Wadjemup Aboriginal Burial Ground

State records indicate that at least 373 Aboriginal prisoners died in custody on Rottnest Island and are buried in unmarked graves in at least two areas to the north of the Quod. 

Historical records note that the first cemetery became full following an outbreak of influenza in 1883 and that a second was established further away from the prison.  The area is now known as the Wadjemup Aboriginal Burial Ground. 

This site is very significant to all the Aboriginal people of Western Australia. 

Hidden History

As the Island was transformed to a recreation and holiday destination in the early 1900s, its prison history and the burial ground were concealed.

The area was planted with rows of tuart trees and established as park land.  It was later used as an internment camp during the First and Second World Wars and between the wars became a campground for tourists known as Tentland.  Thousands of people unknowingly camped on the unmarked graves of the Aboriginal prisoners for over a century.

Re-discovery

Human remains were uncovered during civil works in 1970 and possibly on one other occasion in the 1960s.  These discoveries were not made public until a decade later.

During the 1980s Aboriginal activists commenced calls for the State government to acknowledge the Island’s prison history and memorialise the Burial Ground.  The establishment of the Rottnest Island Deaths Group Aboriginal Corporation (RIDGAC) in 1993 formalised this movement.

A site boundary for the burial ground was mapped in the 1980s based on available historical data and listed by the Department of Aboriginal Sites.  As a result, the southern part of Tentland was closed and a Temporary Protected Area was established.

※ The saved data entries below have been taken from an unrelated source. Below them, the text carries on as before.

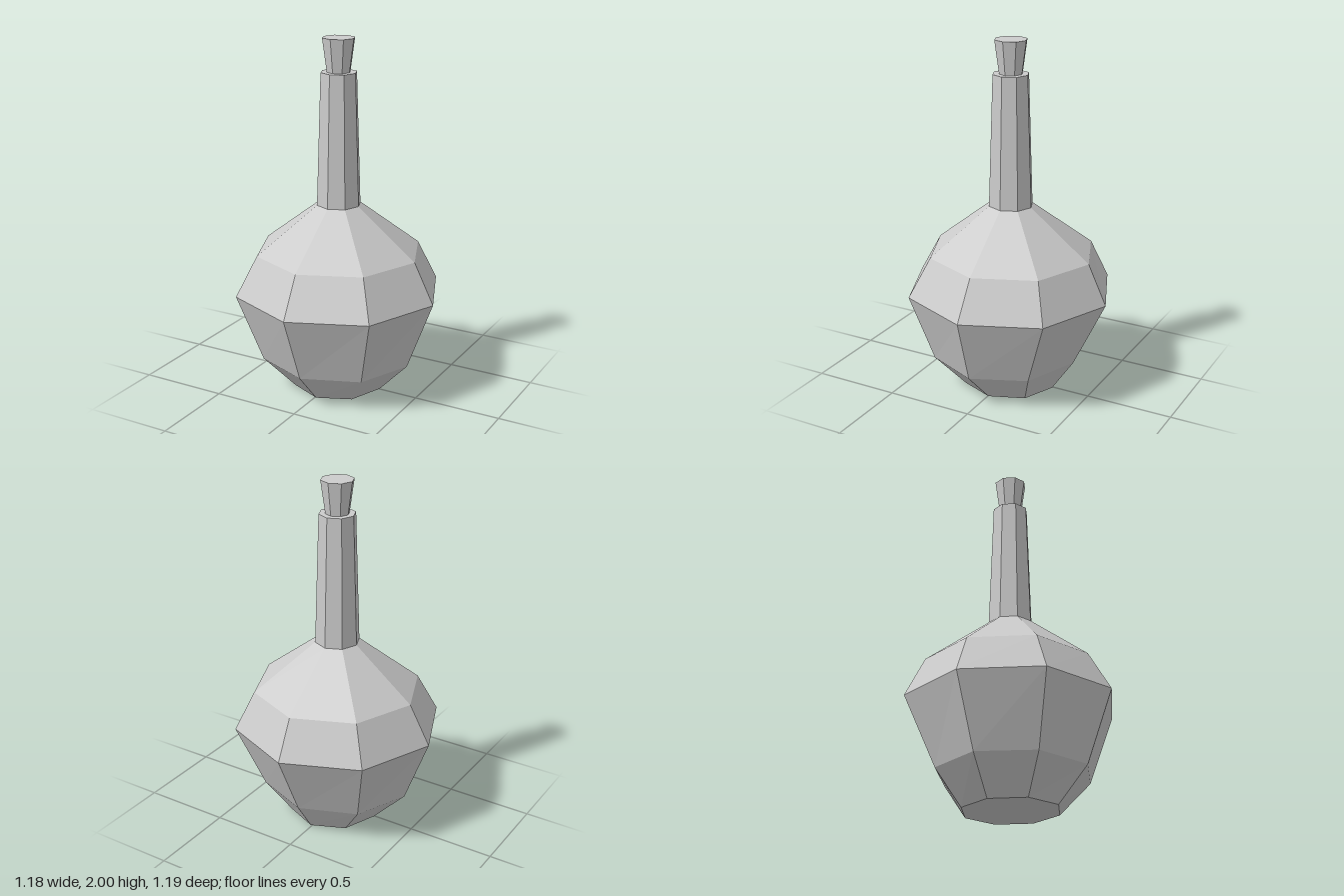
import * as THREE from 'three';

const SIDES = 8;

// Joins eight-sided rings [y, radiusX, radiusZ, centreX, centreZ] from bottom to top, with capped ends.
function loft(name, rings) {
  const pos = [], index = [];
  const last = rings.length - 1;
  for (const [y, rx, rz, cx = 0, cz = 0] of rings) {
    for (let i = 0; i < SIDES; i++) {
      const a = (i / SIDES) * Math.PI * 2;
      pos.push(cx + Math.sin(a) * rx, y, cz + Math.cos(a) * rz);
    }
  }
  for (let r = 0; r < last; r++) {
    for (let i = 0; i < SIDES; i++) {
      const j = (i + 1) % SIDES;
      const a = r * SIDES + i, b = r * SIDES + j;
      index.push(a, b, b + SIDES, a, b + SIDES, a + SIDES);
    }
  }
  for (let i = 1; i < SIDES - 1; i++) {
    const t = last * SIDES;
    index.push(0, i + 1, i, t, t + i, t + i + 1);
  }
  const indexed = new THREE.BufferGeometry();
  indexed.setAttribute('position', new THREE.Float32BufferAttribute(pos, 3));
  indexed.setIndex(index);
  const geometry = indexed.toNonIndexed();
  geometry.computeVertexNormals();
  const material = new THREE.MeshStandardMaterial({ color: 0xcccccc, flatShading: true });
  const mesh = new THREE.Mesh(geometry, material);
  mesh.name = name;
  return mesh;
}

export function createModel() {
  const group = new THREE.Group();
  group.name = 'bottle';

  // Faceted bulb, slightly irregular like hand-blown glass
  group.add(loft('body', [
    [0, 0.262, 0.275, 0.008, -0.003],
    [0.19, 0.445, 0.425, 0.005, 0.018],
    [0.58, 0.592, 0.593],
    [0.805, 0.473, 0.475, -0.002, -0.01],
    [1.075, 0.125, 0.127, 0.001, -0.003],
  ]));

  // Long tapering neck
  group.add(loft('neck', [
    [1.075, 0.125, 0.127, 0.001, -0.003],
    [1.815, 0.102, 0.102, 0.001, -0.003],
  ]));

  // Flared stopper set into the mouth
  group.add(loft('stopper', [
    [1.80, 0.064, 0.064, 0, -0.003],
    [2.0, 0.092, 0.092, 0, -0.003],
  ]));

  return group;
}
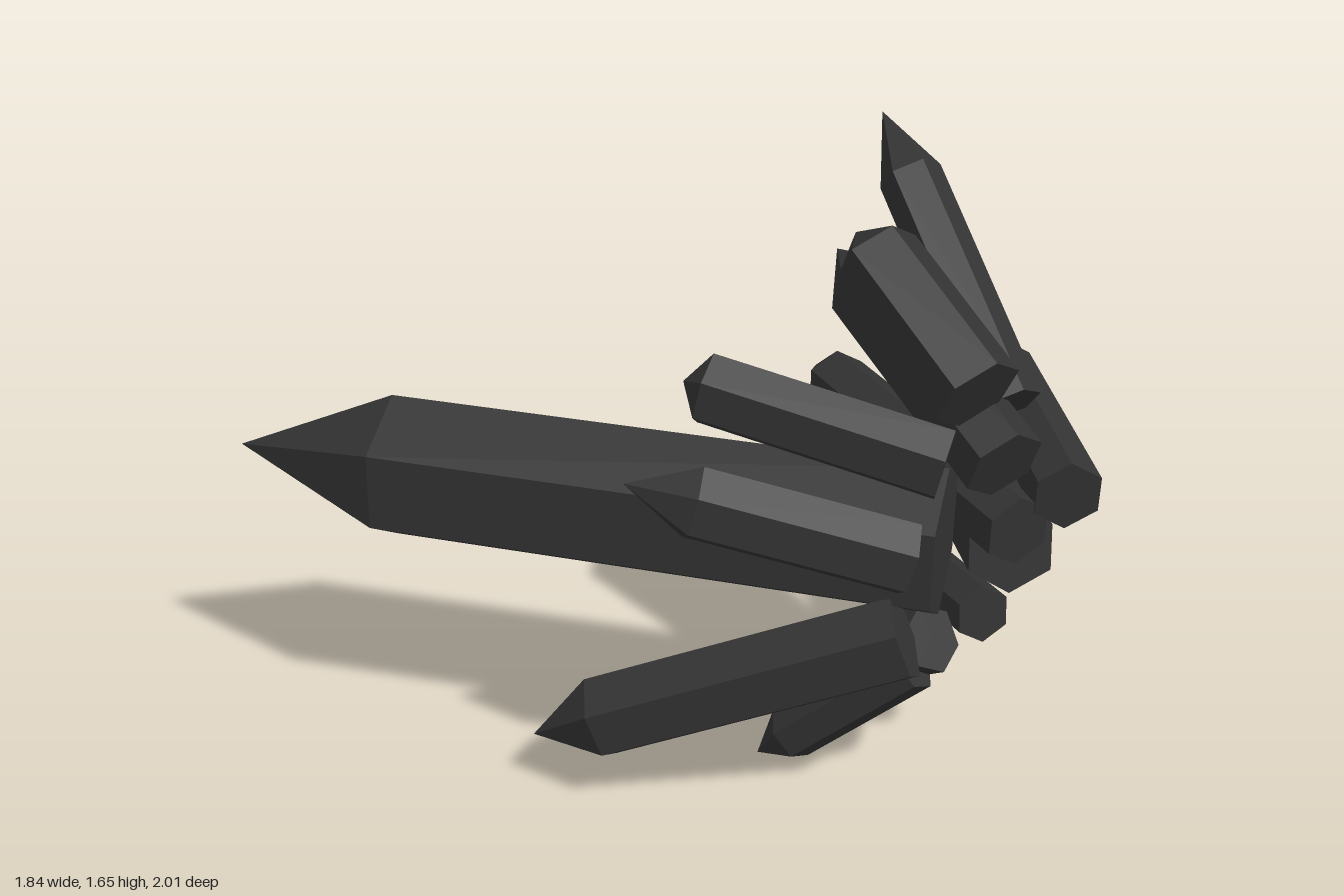
import * as THREE from 'three';

const material = new THREE.MeshStandardMaterial({ color: 0x333333, flatShading: true });

// Six-sided crystal: flat base, straight shaft and a point.
// Built along +y, then turned so y follows the axis and one edge faces up.
function crystal(name, base, tip, radius, pointLength) {
  const start = new THREE.Vector3(...base);
  const axis = new THREE.Vector3(...tip).sub(start);
  const length = axis.length();
  axis.normalize();

  const profile = [
    new THREE.Vector2(0, 0),
    new THREE.Vector2(radius, 0),
    new THREE.Vector2(radius, length - pointLength),
    new THREE.Vector2(0, length),
  ];
  const mesh = new THREE.Mesh(new THREE.LatheGeometry(profile, 6), material);
  mesh.name = name;

  const up = new THREE.Vector3(0, 1, 0).addScaledVector(axis, -axis.y).normalize();
  const side = new THREE.Vector3().crossVectors(axis, up);
  mesh.quaternion.setFromRotationMatrix(new THREE.Matrix4().makeBasis(side, axis, up));
  mesh.position.copy(start);
  return mesh;
}

// name, base centre, tip, radius, length of the point
const CRYSTALS = [
  ['mainCrystal', [0.06, 0.735, 0.77], [-0.92, 0.78, -1.0], 0.214, 0.475],
  ['upperStubbyCrystal', [0.13, 1.14, 0.8], [0.225, 1.44, 0.3], 0.125, 0.1],
  ['upperLongCrystal', [0.37, 1.02, 0.73], [0.6, 1.66, 0.07], 0.09, 0.22],
  ['upperRearCrystal', [0.21, 0.93, 0.84], [0.43, 1.29, 0.06], 0.115, 0.17],
  ['upperRightCrystal', [-0.02, 1.0, 0.82], [-0.36, 1.16, 0.23], 0.1, 0.06],
  ['rightCrystal', [-0.16, 0.79, 0.83], [-0.66, 1.0, 0.32], 0.1, 0.18],
  ['lowerRightCrystal', [-0.125, 0.54, 0.8], [-0.715, 0.16, 0.0], 0.12, 0.2],
  ['lowerSmallCrystal', [-0.01, 0.39, 0.74], [-0.18, 0.005, 0.335], 0.08, 0.13],
  ['lowerRearCrystal', [0.03, 0.46, 0.77], [0.08, 0.02, 0.01], 0.095, 0.17],
  ['lowerLeftSmallCrystal', [0.17, 0.5, 0.83], [0.46, 0.44, 0.25], 0.08, 0.12],
  ['lowerLeftStubbyCrystal', [0.32, 0.635, 0.8], [0.69, 0.555, 0.4], 0.13, 0.09],
  ['leftCrystal', [0.35, 0.83, 0.95], [0.915, 0.93, 0.235], 0.1, 0.2],
  ['leftRearCrystal', [0.25, 0.735, 0.87], [0.665, 0.79, -0.215], 0.1, 0.13],
];

export function createModel() {
  const group = new THREE.Group();
  group.name = 'crystalCluster';
  for (const spec of CRYSTALS) group.add(crystal(...spec));
  return group;
}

However, many people believed that this site did not encompass the entire Burial Ground.

In order to more accurately map the site boundary, a three-day trial of experimental Ground Penetrating Radar (GPR) was undertaken in 1990 by Curtin University geophysicists under the guidance of the Aboriginal community (including members of the Rottnest Island Deaths Group Aboriginal Corporation).  Three more surveys followed in 1991 and 1992 and resulted in an expansion of the site.  Yet there was still doubt regarding the true extent of the Burial Ground.

In 1993, human remains were again unearthed, this time during tele-communication works in the northern section of Tentland.  The corresponding section of Tentland was fenced off and in 2004 another GPR survey was conducted to determine the entire extent of the Burial Ground.  The team surveyed and area of ~44,000m2 (4.4ha) and found that disturbed ground that contained anomalies within the soil structure that were indicative of graves stretched over an area of ~25,000m2 (2.5ha).

Tentland was closed in 2007.

Click here to read more about the Quod.

Click here to read more about the Wadjemup Project.

Click here to read more about the Island’s Aboriginal history.